Careful renovation transformed a grim self-storage warehouse surrounded by parking lots in Uptown Pittsburgh into a new community of loft apartments.
Just a mile from downtown, almost 7,000 people work in Uptown, but only 800 people lived in the neighborhood before Mackey Lofts opened its 43 affordable apartments in May.
Since affordable housing developer ACTION-Housing began planning the renovation, another company has redeveloped the Fifth Avenue High School next door into luxury apartments renting for twice as much as Mackey Lofts. ACTION-Housing also has plans under way to build affordable homes on a cluster of nearby vacant lots.
Mackey Lofts includes 10 units of supportive housing carefully designed for people with impairments to their hearing or vision or both, with features like doorbells and telephones that vibrate or flash with strobe lights.
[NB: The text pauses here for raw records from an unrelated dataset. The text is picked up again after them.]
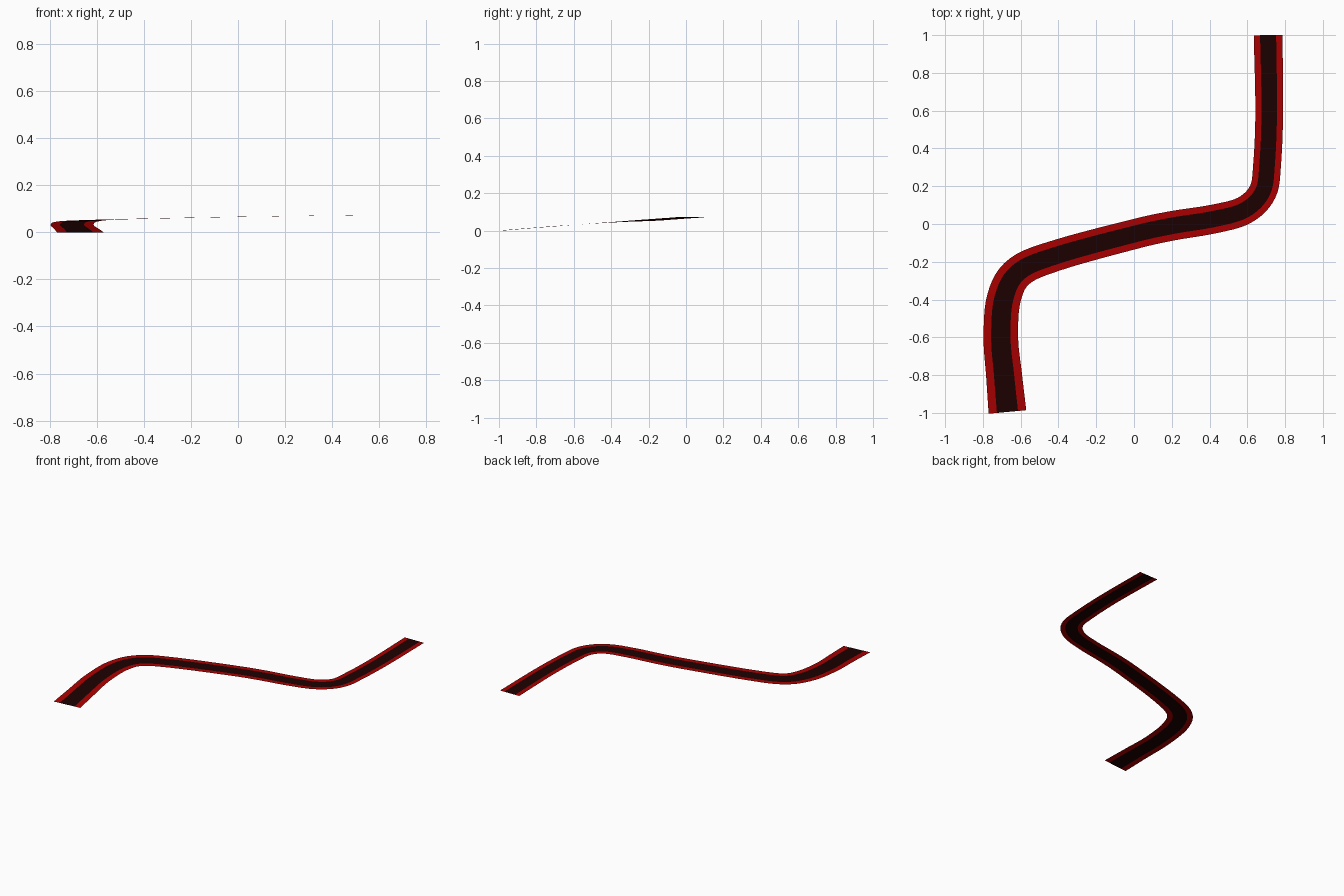
import bpy
from mathutils import Vector

cube = bpy.data.objects.get("Cube")
if cube:
    bpy.data.objects.remove(cube, do_unlink=True)


def make_material(name, color):
    mat = bpy.data.materials.new(name)
    mat.use_nodes = True
    mat.diffuse_color = color
    mat.node_tree.nodes["Principled BSDF"].inputs["Base Color"].default_value = color
    return mat


asphalt = make_material("dark asphalt", (0.012, 0.0, 0.0, 1))
red = make_material("red border", (0.40, 0.0, 0.0, 1))

# Centre line of the track: x, y, z, full width
path = [Vector(p) for p in (
    (-0.67, -0.995, 0.0, 0.20),
    (-0.688, -0.80, 0.016, 0.19),
    (-0.705, -0.60, 0.031, 0.183),
    (-0.688, -0.39, 0.045, 0.18),
    (-0.606, -0.25, 0.052, 0.17),
    (-0.40, -0.163, 0.058, 0.163),
    (0.0, -0.054, 0.066, 0.158),
    (0.20, -0.01, 0.069, 0.156),
    (0.42, 0.026, 0.072, 0.153),
    (0.585, 0.073, 0.074, 0.15),
    (0.681, 0.17, 0.074, 0.148),
    (0.705, 0.32, 0.074, 0.147),
    (0.716, 0.60, 0.074, 0.147),
    (0.71, 1.0, 0.074, 0.152))]


def smooth_path(pts, steps=6):
    """Catmull-Rom samples through the points."""
    ext = [2 * pts[0] - pts[1]] + pts + [2 * pts[-1] - pts[-2]]
    out = []
    for a, b, c, d in zip(ext, ext[1:], ext[2:], ext[3:]):
        for i in range(steps):
            t = i / steps
            out.append(0.5 * (2 * b + (c - a) * t + (2 * a - 5 * b + 4 * c - d) * t ** 2
                              + (3 * b - a - 3 * c + d) * t ** 3))
    return out + [pts[-1]]


samples = smooth_path(path)


def make_strip(name, inner, outer, mat):
    """Flat ribbon between two fractions of the half width."""
    verts = []
    last = len(samples) - 1
    for i, p in enumerate(samples):
        tangent = samples[min(i + 1, last)] - samples[max(i - 1, 0)]
        side = Vector((tangent.y, -tangent.x, 0)).normalized()
        for f in (inner, outer):
            verts.append(p.xyz + side * f * p.w / 2)
    faces = [(2 * i, 2 * i + 1, 2 * i + 3, 2 * i + 2) for i in range(last)]
    mesh = bpy.data.meshes.new(name)
    mesh.from_pydata(verts, [], faces)
    mesh.materials.append(mat)
    mesh.shade_smooth()
    obj = bpy.data.objects.new(name, mesh)
    bpy.context.collection.objects.link(obj)


# Road surface with a border along each edge; +x is the left side
make_strip("road_surface", -0.56, 0.56, asphalt)
make_strip("right_border", -1.0, -0.56, red)
make_strip("left_border", 0.56, 1.0, red)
Deaf-blind residents can communicate with visitors to the building through a text intercom system based on braille.
Services for residents range from case management and individual and group therapy to financial literacy and career counseling. Four of the property managers have also learned sign language to better communicate with the residents.
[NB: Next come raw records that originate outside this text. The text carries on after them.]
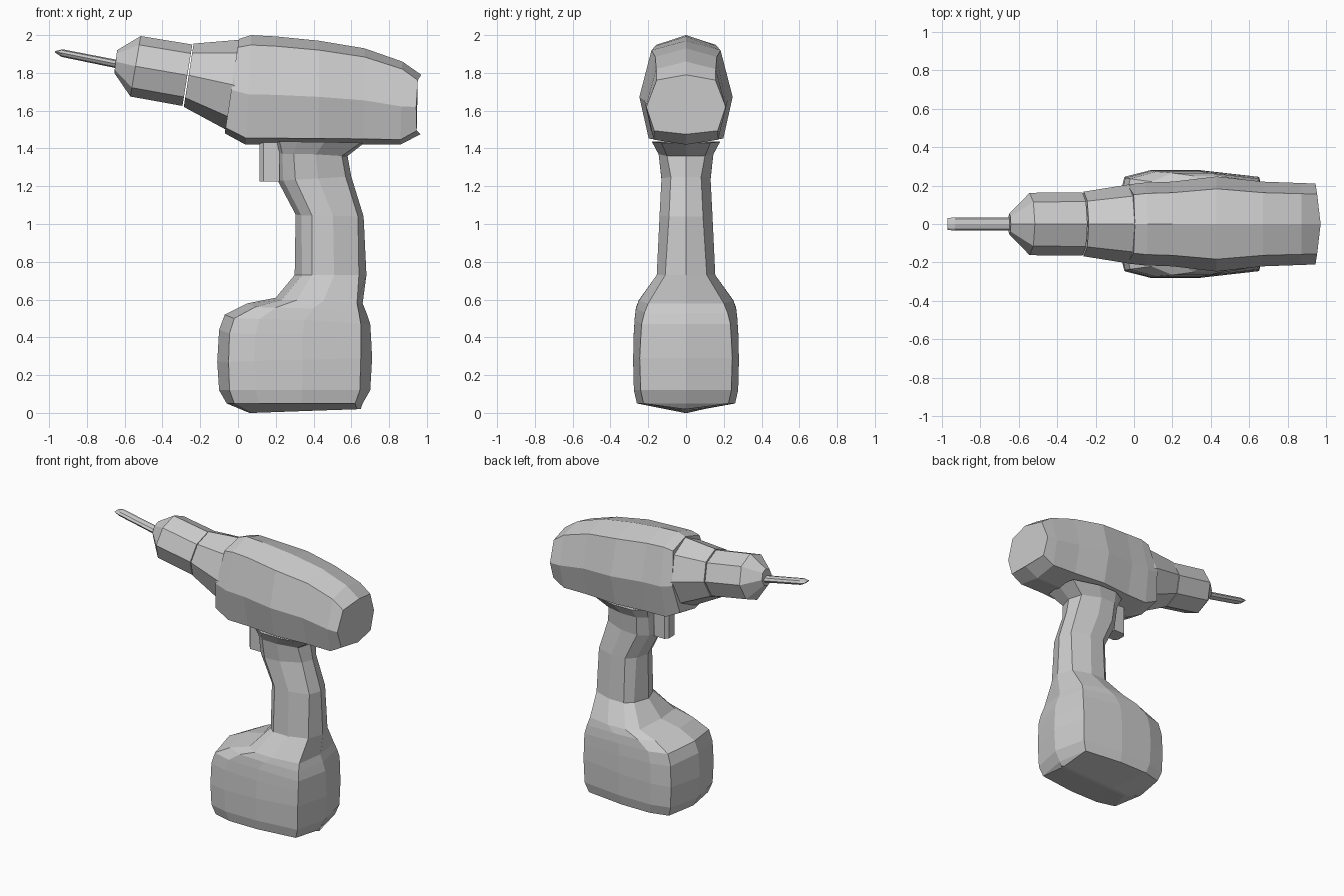
import bpy, bmesh
from mathutils import Vector


def loft(name, half_rings):
    """Mirror each half ring across y = 0, bridge the rings and cap the ends."""
    bm = bmesh.new()
    rings = []
    for half in half_rings:
        full = half + [Vector((p.x, -p.y, p.z)) for p in half[-2:0:-1]]
        rings.append([bm.verts.new(p) for p in full])
    n = len(rings[0])
    for a, b in zip(rings, rings[1:]):
        for i in range(n):
            j = (i + 1) % n
            bm.faces.new((a[i], a[j], b[j], b[i]))
    bm.faces.new(rings[0])
    bm.faces.new(rings[-1])
    bmesh.ops.recalc_face_normals(bm, faces=bm.faces)
    mesh = bpy.data.meshes.new(name)
    bm.to_mesh(mesh)
    bm.free()
    obj = bpy.data.objects.new(name, mesh)
    bpy.context.collection.objects.link(obj)
    return obj


def barrel_ring(xt, zt, xb, zb, w, section, bulge=0):
    """Half ring from a top point to a bottom point, with half width w."""
    top, bottom = Vector((xt, 0, zt)), Vector((xb, 0, zb))
    return [top.lerp(bottom, t) + Vector((-bulge * k, w * k, 0)) for t, k in section]


def grip_ring(fx, fz, bx, bz, inset, yc, ys):
    """Half ring from front centre to back centre."""
    front, back = Vector((fx, 0, fz)), Vector((bx, 0, bz))
    drop = Vector((0, 0, min(0, bz - fz) * 0.4))
    y = Vector((0, 1, 0))
    dx = Vector((inset, 0, 0))
    return [front, front + dx + drop + y * yc,
            front.lerp(back, 0.24) + drop / 2 + y * ys,
            front.lerp(back, 0.55) + y * ys,
            back - dx + y * yc, back]


BODY = [(0, 0), (0.09, 0.74), (0.54, 1), (0.94, 0.8), (1, 0)]
OCTAGON = [(0, 0), (0.146, 0.707), (0.5, 1), (0.854, 0.707), (1, 0)]

# Motor housing
body = [(0.005, 1.98, -0.07, 1.48, 0.205), (0.07, 2.0, 0.04, 1.42, 0.215),
        (0.20, 1.993, 0.20, 1.42, 0.22), (0.43, 1.97, 0.43, 1.42, 0.247),
        (0.67, 1.93, 0.67, 1.42, 0.22), (0.87, 1.86, 0.86, 1.42, 0.213),
        (0.97, 1.79, 0.965, 1.475, 0.21, 0.024)]
loft("motor_housing", [barrel_ring(*r[:5], BODY, *r[5:]) for r in body])

# Gear collar, chuck and bit
gear = [(0.03, 1.975, -0.04, 1.475, 0.2), (0.005, 1.975, -0.065, 1.5, 0.205),
        (-0.235, 1.955, -0.287, 1.62, 0.168)]
chuck = [(-0.242, 1.95, -0.294, 1.625, 0.165), (-0.515, 1.995, -0.57, 1.675, 0.162),
         (-0.64, 1.92, -0.655, 1.80, 0.055)]
bit = [(-0.62, 1.865, -0.63, 1.822, 0.035), (-0.93, 1.925, -0.935, 1.885, 0.035),
       (-0.97, 1.915, -0.97, 1.909, 0.03)]
for name, rings in (("gear_collar", gear), ("chuck", chuck), ("bit", bit)):
    loft(name, [barrel_ring(*r, OCTAGON) for r in rings])

# Handle flowing into the battery pack
grip = [(0.20, 1.44, 0.67, 1.43, 0.02, 0.13, 0.18),
        (0.205, 1.38, 0.58, 1.36, 0.03, 0.10, 0.145),
        (0.21, 1.23, 0.60, 1.25, 0.03, 0.08, 0.13),
        (0.305, 1.05, 0.665, 1.04, 0.03, 0.09, 0.14),
        (0.30, 0.73, 0.68, 0.73, 0.04, 0.11, 0.155)]
battery = [(0.20, 0.61, 0.66, 0.58, 0.03, 0.20, 0.25),
           (0.05, 0.58, 0.68, 0.53, 0.04, 0.22, 0.265),
           (-0.07, 0.52, 0.70, 0.47, 0.05, 0.235, 0.272),
           (-0.10, 0.44, 0.705, 0.39, 0.055, 0.24, 0.277),
           (-0.11, 0.27, 0.71, 0.29, 0.06, 0.245, 0.28),
           (-0.10, 0.12, 0.70, 0.12, 0.055, 0.24, 0.276),
           (-0.06, 0.05, 0.66, 0.05, 0.04, 0.225, 0.26),
           (0.06, 0.0, 0.65, 0.02, 0.02, 0.01, 0.012)]
loft("handle_and_battery", [grip_ring(*r) for r in grip + battery])

# Trigger: chamfered column under the housing
loft("trigger", [[Vector((x, y, z)) for x, y in
                  ((0.115, 0), (0.115, 0.03), (0.135, 0.055), (0.22, 0.055), (0.22, 0))]
                 for z in (1.45, 1.225)])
“We feel in supportive housing you are going to be dealing with residents over the long haul,” says Jennifer DiNardo, director of real estate affiliates for ACTION-Housing.
The $12 million project was financed with help from low-income housing tax credit equity from National Equity Fund, Inc.
ACTION-Housing also created new courtyard space. Underneath the courtyard are 11 geothermal wells, which will provide 60 percent to 70 percent of the heating and cooling for the building.